    • Contradictory findings on efficacy of neuraminidase inhibitors not cited

      Doshi, Peter; Jefferson, Tom; Heneghan, Carl; Jones, Mark A., B.Sc., Ph.D. (Oxford University Press (OUP), 2020-04-24)
    • Tranilast: Summary Report

      Gianturco, Stephanie L.; Pavlech, Laura L.; Storm, Kathena D.; Yoon, SeJeong; Yuen, Melissa V.; Mattingly, Ashlee N. (2020-02)
    • Tetracaine: Summary Report

      Yuen, Melissa V.; Gianturco, Stephanie L.; Pavlech, Laura L.; Storm, Kathena D.; Yoon, SeJeong; Mattingly, Ashlee N. (2020-02)
    • Testosterone Cypionate: Summary Report

      Gianturco, Stephanie L.; Pavlech, Laura L.; Storm, Kathena D.; Yoon, SeJeong; Yuen, Melissa V.; Mattingly, Ashlee N. (2019-12)
    • Testosterone: Summary Report

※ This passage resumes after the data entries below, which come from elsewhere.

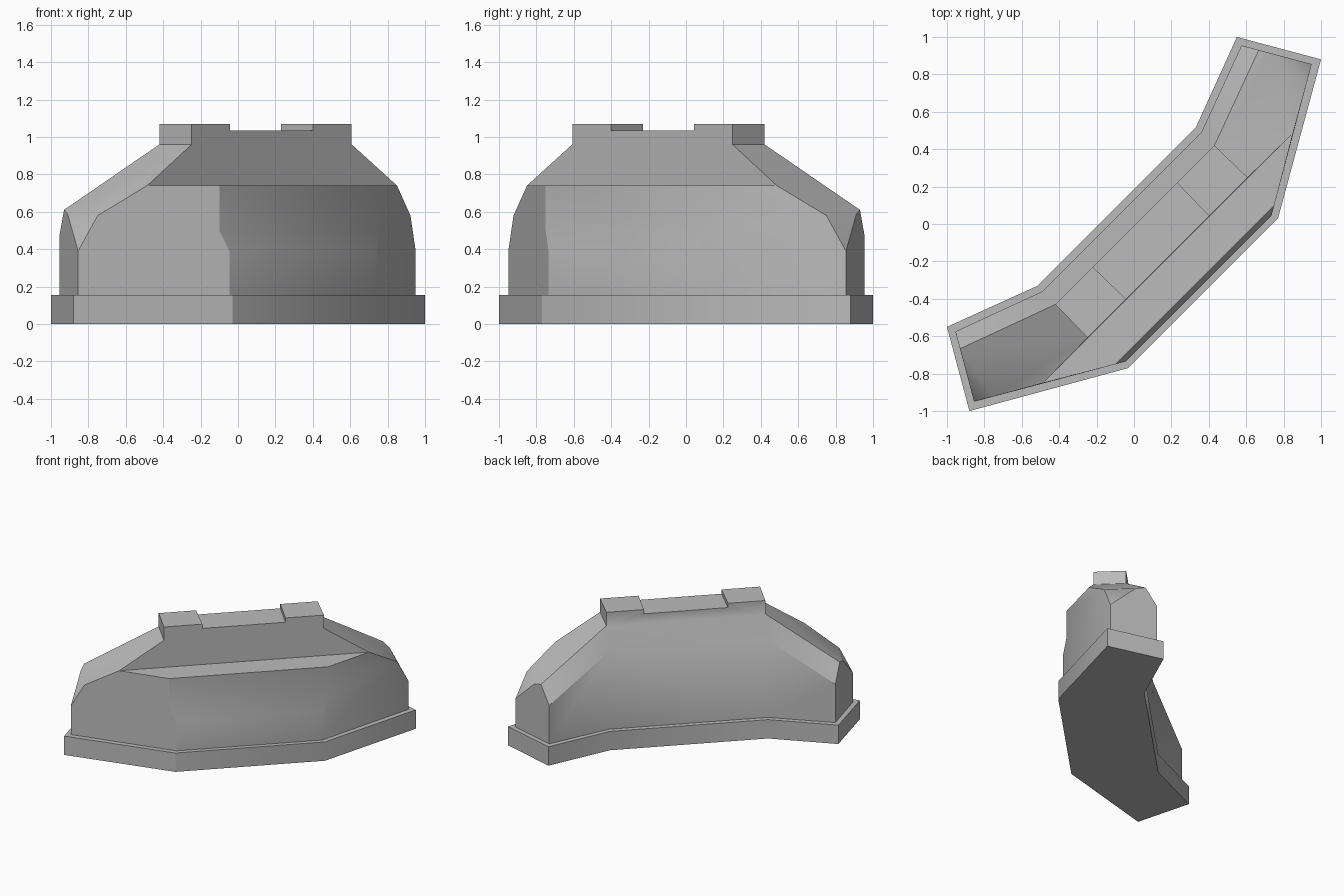
import bpy, bmesh, math

if "Cube" in bpy.data.objects:
    bpy.data.objects.remove(bpy.data.objects["Cube"], do_unlink=True)

grey = bpy.data.materials.new("plain_grey")
grey.use_nodes = True
grey.diffuse_color = (0.5, 0.5, 0.5, 1)
grey.node_tree.nodes["Principled BSDF"].inputs["Base Color"].default_value = (0.5, 0.5, 0.5, 1)


def build(name, points, half_faces, centre_faces):
    """Mesh from one half's named corners, mirrored across the diagonal plane y = -x.
    A tilde after a name means its mirrored twin."""
    bm = bmesh.new()
    verts = {}
    for key, (x, y, z) in points.items():
        verts[key] = bm.verts.new((x, y, z))
        verts[key + "~"] = bm.verts.new((-y, -x, z))
    for face in half_faces:
        keys = face.split()
        bm.faces.new([verts[k] for k in keys])
        bm.faces.new([verts[k + "~"] for k in reversed(keys)])
    for face in centre_faces:          # path on one half, closed through its mirror
        keys = face.split()
        bm.faces.new([verts[k] for k in keys] + [verts[k + "~"] for k in reversed(keys)])
    bmesh.ops.recalc_face_normals(bm, faces=bm.faces)
    mesh = bpy.data.meshes.new(name)
    bm.to_mesh(mesh)
    bm.free()
    mesh.materials.append(grey)
    obj = bpy.data.objects.new(name, mesh)
    bpy.context.collection.objects.link(obj)
    bpy.ops.object.select_all(action='DESELECT')
    obj.select_set(True)
    bpy.context.view_layer.objects.active = obj
    bpy.ops.object.shade_smooth_by_angle(angle=math.radians(35))
    # keep the right-hand convex corner crisp
    for e in mesh.edges:
        ends = [mesh.vertices[i].co for i in e.vertices]
        if all(-0.12 < c.x < 0 and c.y < -0.7 for c in ends):
            e.use_edge_sharp = True
    return obj


# Plinth: bent strip footprint
PLINTH = 0.155
plan = {"inner": (-0.515, -0.33), "end_in": (-1, -0.55),
        "end_out": (-0.88, -1), "outer": (-0.03, -0.77)}
corners = {}
for key, (x, y) in plan.items():
    corners[key + "0"] = (x, y, 0)
    corners[key + "1"] = (x, y, PLINTH)
names = list(plan)
build("plinth", corners,
      [f"{a}0 {b}0 {b}1 {a}1" for a, b in zip(names, names[1:])],
      ["inner0 inner1", "outer0 outer1",
       " ".join(n + "0" for n in names), " ".join(n + "1" for n in names)])

# Barrier body with sloping ends, front shelf and notched top rail
RAIL, TOP, NOTCH = 0.96, 1.07, 1.035
body = {
    "in0": (-0.49, -0.36, PLINTH), "in1": (-0.49, -0.36, 0.79),
    "ei0": (-0.955, -0.575, PLINTH), "ei1": (-0.955, -0.575, 0.47),
    "peak": (-0.93, -0.667, 0.61), "brow": (-0.91, -0.742, 0.585),
    "eo0": (-0.855, -0.95, PLINTH), "eo1": (-0.855, -0.95, 0.39),
    "cheek": (-0.75, -0.922, 0.58), "shelf": (-0.485, -0.85, 0.74),
    "out0": (-0.045, -0.735, PLINTH), "out1": (-0.045, -0.735, 0.39),
    "out2": (-0.10, -0.75, 0.5), "out3": (-0.10, -0.75, 0.74),
    "a0": (-0.42, -0.43, RAIL), "a1": (-0.42, -0.43, TOP),
    "b0": (-0.248, -0.608, RAIL), "b1": (-0.248, -0.608, TOP),
    "na": (-0.22, -0.23, NOTCH), "na1": (-0.22, -0.23, TOP),
    "nb": (-0.042, -0.402, NOTCH), "nb1": (-0.042, -0.402, TOP),
}
build("body", body, [
    "in0 ei0 ei1 in1",                              # inner wall of the wing
    "in1 ei1 peak a0",                              # inner slope of the wing
    "ei0 eo0 eo1 brow peak ei1",                    # end wall
    "brow eo1 cheek",                               # clipped corner
    "a0 peak brow cheek shelf b0",                  # sloping roof
    "eo0 out0 out1 out2 out3 shelf cheek eo1",      # outer wall of the wing
    "a0 b0 b1 a1", "a1 b1 nb1 na1", "na1 nb1 nb na",  # raised rail block
], [
    "in0 in1", "in1 a0",                            # inner wall and slope
    "a0 a1 na1 na", "na nb",                        # rail back and notch floor
    "shelf b0 b1 nb1 nb", "shelf out3",             # front plate and shelf
    "out3 out2", "out2 out1", "out1 out0",          # outer wall
    "in0 ei0 eo0 out0",                             # underside
])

      Gianturco, Stephanie L.; Pavlech, Laura L.; Storm, Kathena D.; Yoon, SeJeong; Yuen, Melissa V.; Mattingly, Ashlee N. (2020-02)
    • Taurine: Summary Report

      Gianturco, Stephanie L.; Pavlech, Laura L.; Storm, Kathena D.; Yoon, SeJeong; Yuen, Melissa V.; Mattingly, Ashlee N. (2020-02)